-- Exercise details --
Each line below from the one containing "# fillets along the block foot" through the one containing "(0.3, 0.06)], 'x', 0, 0.727)" should be output exactly as it stands, and no other line should appear.

-- Data under study --
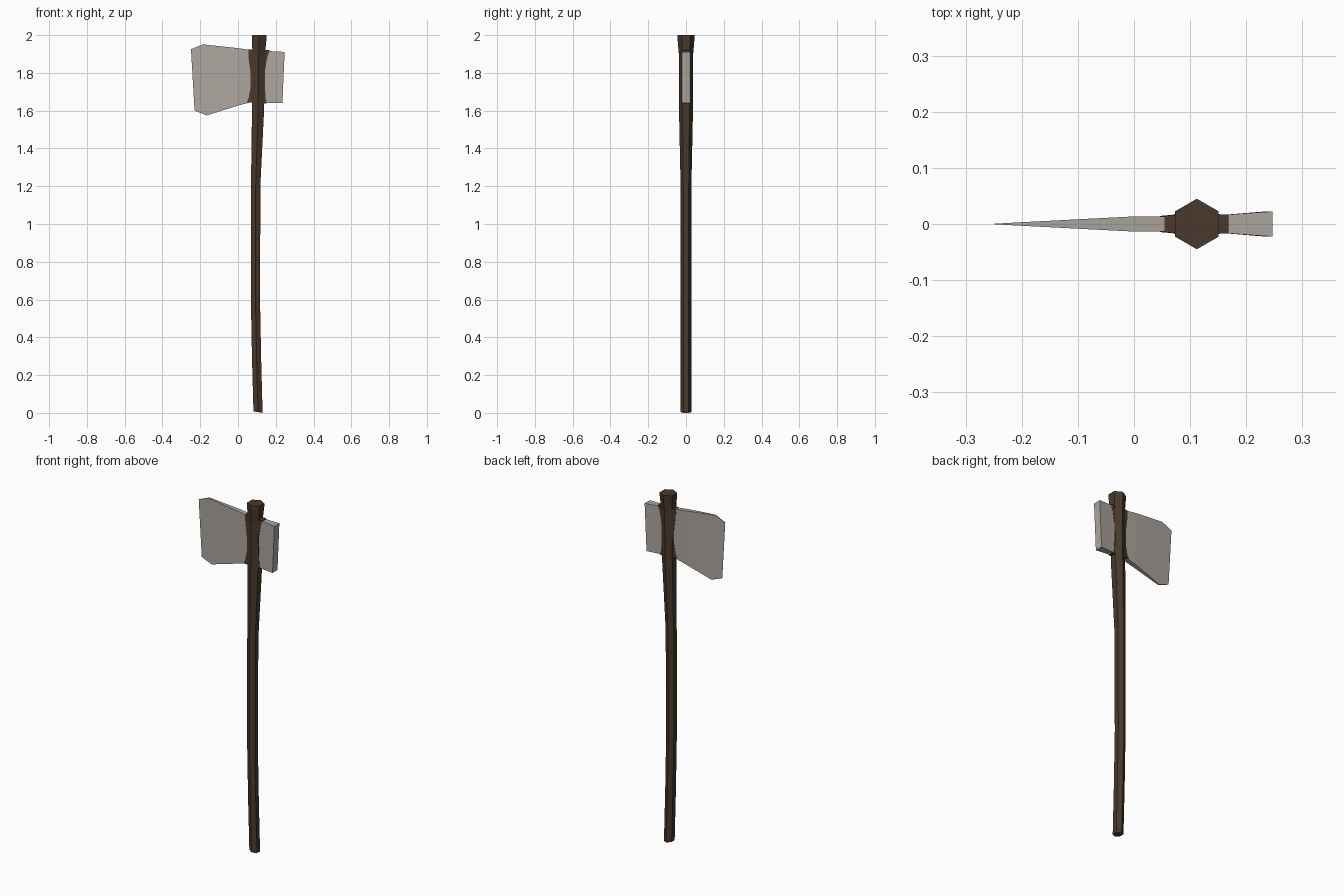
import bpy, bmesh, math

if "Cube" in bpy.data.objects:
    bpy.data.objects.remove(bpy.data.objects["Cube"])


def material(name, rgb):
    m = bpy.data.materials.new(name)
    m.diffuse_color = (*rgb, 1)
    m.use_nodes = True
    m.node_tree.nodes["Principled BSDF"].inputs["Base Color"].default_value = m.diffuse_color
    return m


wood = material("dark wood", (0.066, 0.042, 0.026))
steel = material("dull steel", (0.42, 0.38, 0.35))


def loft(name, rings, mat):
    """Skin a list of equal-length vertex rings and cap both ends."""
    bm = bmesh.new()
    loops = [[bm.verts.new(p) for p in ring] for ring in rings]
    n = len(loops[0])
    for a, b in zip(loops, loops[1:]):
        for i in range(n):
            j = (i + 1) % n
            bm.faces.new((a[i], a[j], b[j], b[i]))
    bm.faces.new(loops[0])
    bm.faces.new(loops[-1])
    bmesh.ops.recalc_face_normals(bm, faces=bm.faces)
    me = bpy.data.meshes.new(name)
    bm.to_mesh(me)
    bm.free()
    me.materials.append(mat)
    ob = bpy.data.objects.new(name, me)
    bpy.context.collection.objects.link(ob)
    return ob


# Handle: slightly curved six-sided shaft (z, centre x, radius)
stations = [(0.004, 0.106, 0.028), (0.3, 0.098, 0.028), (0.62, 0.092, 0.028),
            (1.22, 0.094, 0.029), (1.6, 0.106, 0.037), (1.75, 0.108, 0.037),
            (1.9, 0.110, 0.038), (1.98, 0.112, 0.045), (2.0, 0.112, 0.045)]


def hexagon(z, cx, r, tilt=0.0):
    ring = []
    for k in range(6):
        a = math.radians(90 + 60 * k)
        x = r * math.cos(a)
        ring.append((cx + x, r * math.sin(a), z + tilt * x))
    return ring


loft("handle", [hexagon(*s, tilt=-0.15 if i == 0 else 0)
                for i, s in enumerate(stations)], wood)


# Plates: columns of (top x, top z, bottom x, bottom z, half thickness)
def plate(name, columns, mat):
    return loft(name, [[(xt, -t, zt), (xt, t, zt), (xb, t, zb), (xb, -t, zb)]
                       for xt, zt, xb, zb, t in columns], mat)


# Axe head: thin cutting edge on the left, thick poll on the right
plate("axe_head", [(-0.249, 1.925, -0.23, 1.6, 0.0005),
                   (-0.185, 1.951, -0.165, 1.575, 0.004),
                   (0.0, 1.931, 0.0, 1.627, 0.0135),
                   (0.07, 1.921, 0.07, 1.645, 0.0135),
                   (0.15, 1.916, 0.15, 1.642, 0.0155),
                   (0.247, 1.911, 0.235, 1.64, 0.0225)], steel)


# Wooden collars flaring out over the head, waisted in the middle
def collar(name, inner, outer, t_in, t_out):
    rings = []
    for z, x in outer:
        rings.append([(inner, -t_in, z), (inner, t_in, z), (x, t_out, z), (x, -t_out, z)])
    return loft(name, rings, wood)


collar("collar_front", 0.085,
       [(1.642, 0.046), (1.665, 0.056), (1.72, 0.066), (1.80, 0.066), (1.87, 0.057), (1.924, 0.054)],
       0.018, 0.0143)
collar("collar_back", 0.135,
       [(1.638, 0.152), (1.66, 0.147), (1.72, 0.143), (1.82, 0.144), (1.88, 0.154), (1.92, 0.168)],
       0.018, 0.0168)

--

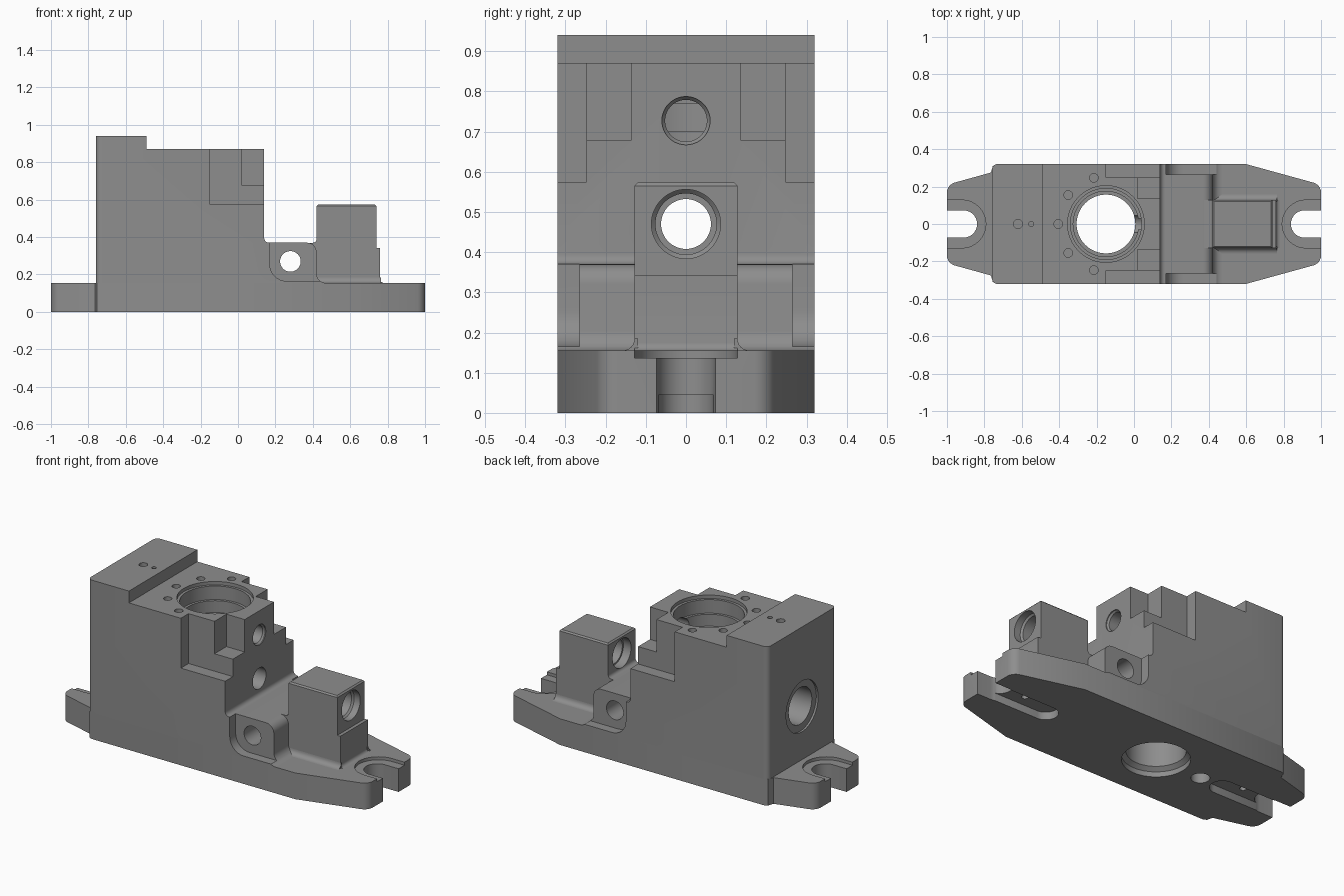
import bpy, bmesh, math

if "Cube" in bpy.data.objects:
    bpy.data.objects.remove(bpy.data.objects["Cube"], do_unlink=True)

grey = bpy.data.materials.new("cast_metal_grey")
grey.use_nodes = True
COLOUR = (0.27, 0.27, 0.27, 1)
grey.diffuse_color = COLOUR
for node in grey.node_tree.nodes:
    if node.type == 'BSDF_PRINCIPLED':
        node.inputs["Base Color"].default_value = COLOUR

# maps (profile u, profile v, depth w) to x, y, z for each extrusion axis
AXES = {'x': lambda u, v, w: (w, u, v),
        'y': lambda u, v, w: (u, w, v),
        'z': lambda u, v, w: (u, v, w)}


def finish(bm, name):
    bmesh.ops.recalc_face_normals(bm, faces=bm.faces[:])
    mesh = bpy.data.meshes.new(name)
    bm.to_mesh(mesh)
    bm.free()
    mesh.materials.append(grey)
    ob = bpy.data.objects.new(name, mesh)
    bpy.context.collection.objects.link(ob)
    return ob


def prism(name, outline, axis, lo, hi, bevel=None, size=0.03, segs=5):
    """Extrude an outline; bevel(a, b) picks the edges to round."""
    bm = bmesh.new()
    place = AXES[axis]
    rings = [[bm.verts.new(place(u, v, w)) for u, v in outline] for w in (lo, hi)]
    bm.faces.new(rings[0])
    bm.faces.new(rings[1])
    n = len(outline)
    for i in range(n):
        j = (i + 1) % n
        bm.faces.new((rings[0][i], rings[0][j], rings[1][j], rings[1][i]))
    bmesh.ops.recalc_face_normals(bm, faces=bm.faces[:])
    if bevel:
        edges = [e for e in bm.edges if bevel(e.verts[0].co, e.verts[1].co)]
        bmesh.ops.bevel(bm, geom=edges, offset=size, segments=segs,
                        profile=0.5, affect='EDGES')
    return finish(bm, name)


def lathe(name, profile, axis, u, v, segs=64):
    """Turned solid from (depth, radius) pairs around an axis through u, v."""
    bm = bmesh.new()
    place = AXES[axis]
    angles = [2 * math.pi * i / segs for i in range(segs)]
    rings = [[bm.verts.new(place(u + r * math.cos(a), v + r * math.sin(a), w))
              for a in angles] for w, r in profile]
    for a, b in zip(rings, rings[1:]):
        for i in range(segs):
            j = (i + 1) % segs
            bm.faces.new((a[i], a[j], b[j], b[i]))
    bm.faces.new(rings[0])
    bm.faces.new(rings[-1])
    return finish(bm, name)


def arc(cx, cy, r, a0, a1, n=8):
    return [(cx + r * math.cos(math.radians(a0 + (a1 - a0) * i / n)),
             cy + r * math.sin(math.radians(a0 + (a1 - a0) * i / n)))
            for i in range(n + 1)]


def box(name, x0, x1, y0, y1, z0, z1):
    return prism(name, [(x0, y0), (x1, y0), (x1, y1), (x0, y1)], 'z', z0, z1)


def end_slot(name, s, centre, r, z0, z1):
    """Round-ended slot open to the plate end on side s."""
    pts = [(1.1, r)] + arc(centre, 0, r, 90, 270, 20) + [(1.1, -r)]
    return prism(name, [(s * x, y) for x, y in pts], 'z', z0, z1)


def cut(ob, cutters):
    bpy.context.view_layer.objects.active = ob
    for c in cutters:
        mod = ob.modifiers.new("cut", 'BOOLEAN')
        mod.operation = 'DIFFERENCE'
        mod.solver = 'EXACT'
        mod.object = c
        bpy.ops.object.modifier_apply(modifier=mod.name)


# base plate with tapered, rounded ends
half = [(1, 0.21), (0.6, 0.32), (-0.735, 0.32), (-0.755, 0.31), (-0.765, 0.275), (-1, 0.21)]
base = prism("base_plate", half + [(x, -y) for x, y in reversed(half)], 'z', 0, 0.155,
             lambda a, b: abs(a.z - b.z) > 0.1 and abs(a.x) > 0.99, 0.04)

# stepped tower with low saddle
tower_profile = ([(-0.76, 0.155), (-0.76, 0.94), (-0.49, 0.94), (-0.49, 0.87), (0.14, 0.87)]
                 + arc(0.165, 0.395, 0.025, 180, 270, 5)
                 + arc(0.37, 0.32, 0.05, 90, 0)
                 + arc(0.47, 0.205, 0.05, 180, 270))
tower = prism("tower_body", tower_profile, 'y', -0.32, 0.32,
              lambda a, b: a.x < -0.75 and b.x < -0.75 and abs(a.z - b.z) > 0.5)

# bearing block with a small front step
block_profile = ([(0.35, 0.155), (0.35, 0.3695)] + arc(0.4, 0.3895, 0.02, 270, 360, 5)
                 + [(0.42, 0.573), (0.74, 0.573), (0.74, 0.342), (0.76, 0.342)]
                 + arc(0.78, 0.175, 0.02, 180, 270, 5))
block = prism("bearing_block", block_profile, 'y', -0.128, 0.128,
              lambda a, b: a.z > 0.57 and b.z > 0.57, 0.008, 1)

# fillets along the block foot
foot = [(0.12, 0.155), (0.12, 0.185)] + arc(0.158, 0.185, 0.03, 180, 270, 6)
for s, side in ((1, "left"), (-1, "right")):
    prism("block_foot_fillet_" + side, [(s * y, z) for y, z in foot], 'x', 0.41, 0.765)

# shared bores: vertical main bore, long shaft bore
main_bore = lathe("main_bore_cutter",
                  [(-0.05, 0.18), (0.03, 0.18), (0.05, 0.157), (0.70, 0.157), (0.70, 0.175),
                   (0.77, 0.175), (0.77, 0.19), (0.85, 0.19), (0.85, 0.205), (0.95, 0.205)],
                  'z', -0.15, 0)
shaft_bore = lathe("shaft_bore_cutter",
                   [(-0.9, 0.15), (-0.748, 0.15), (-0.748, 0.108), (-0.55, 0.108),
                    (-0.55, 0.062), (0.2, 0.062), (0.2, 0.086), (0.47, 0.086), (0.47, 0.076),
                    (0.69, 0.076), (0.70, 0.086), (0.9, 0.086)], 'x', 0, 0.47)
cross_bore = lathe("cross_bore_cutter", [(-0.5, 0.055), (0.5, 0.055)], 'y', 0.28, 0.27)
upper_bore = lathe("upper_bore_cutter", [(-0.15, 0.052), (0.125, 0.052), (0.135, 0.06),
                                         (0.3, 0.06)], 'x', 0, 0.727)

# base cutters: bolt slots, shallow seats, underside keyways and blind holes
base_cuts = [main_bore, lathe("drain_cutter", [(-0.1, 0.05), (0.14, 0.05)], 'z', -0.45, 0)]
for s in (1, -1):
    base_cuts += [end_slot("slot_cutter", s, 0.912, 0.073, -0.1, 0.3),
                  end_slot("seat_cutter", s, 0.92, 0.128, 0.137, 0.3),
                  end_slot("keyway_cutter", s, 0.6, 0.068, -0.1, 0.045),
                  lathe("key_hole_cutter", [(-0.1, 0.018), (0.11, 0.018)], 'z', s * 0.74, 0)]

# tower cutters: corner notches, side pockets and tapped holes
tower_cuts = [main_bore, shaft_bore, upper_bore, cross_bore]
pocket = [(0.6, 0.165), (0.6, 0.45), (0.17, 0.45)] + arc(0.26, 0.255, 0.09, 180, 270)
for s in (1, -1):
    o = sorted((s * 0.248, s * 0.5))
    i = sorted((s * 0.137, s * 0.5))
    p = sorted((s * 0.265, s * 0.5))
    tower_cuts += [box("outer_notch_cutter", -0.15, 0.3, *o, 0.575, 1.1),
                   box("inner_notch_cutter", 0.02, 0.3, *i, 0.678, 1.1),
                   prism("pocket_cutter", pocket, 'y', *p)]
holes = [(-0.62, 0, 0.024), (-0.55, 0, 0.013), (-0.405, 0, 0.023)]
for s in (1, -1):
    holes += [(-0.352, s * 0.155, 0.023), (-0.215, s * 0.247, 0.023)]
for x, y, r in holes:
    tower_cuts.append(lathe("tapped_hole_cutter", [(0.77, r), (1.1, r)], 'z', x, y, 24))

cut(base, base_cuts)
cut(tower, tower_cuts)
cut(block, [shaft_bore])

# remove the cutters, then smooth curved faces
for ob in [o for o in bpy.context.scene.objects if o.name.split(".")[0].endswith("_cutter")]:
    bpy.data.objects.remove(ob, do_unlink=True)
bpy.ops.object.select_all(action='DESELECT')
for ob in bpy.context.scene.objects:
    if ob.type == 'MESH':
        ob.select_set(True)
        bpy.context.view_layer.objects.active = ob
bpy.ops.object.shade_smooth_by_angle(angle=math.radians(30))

-- Completed task --
# fillets along the block foot
foot = [(0.12, 0.155), (0.12, 0.185)] + arc(0.158, 0.185, 0.03, 180, 270, 6)
for s, side in ((1, "left"), (-1, "right")):
    prism("block_foot_fillet_" + side, [(s * y, z) for y, z in foot], 'x', 0.41, 0.765)

# shared bores: vertical main bore, long shaft bore
main_bore = lathe("main_bore_cutter",
                  [(-0.05, 0.18), (0.03, 0.18), (0.05, 0.157), (0.70, 0.157), (0.70, 0.175),
                   (0.77, 0.175), (0.77, 0.19), (0.85, 0.19), (0.85, 0.205), (0.95, 0.205)],
                  'z', -0.15, 0)
shaft_bore = lathe("shaft_bore_cutter",
                   [(-0.9, 0.15), (-0.748, 0.15), (-0.748, 0.108), (-0.55, 0.108),
                    (-0.55, 0.062), (0.2, 0.062), (0.2, 0.086), (0.47, 0.086), (0.47, 0.076),
                    (0.69, 0.076), (0.70, 0.086), (0.9, 0.086)], 'x', 0, 0.47)
cross_bore = lathe("cross_bore_cutter", [(-0.5, 0.055), (0.5, 0.055)], 'y', 0.28, 0.27)
upper_bore = lathe("upper_bore_cutter", [(-0.15, 0.052), (0.125, 0.052), (0.135, 0.06),
                                         (0.3, 0.06)], 'x', 0, 0.727)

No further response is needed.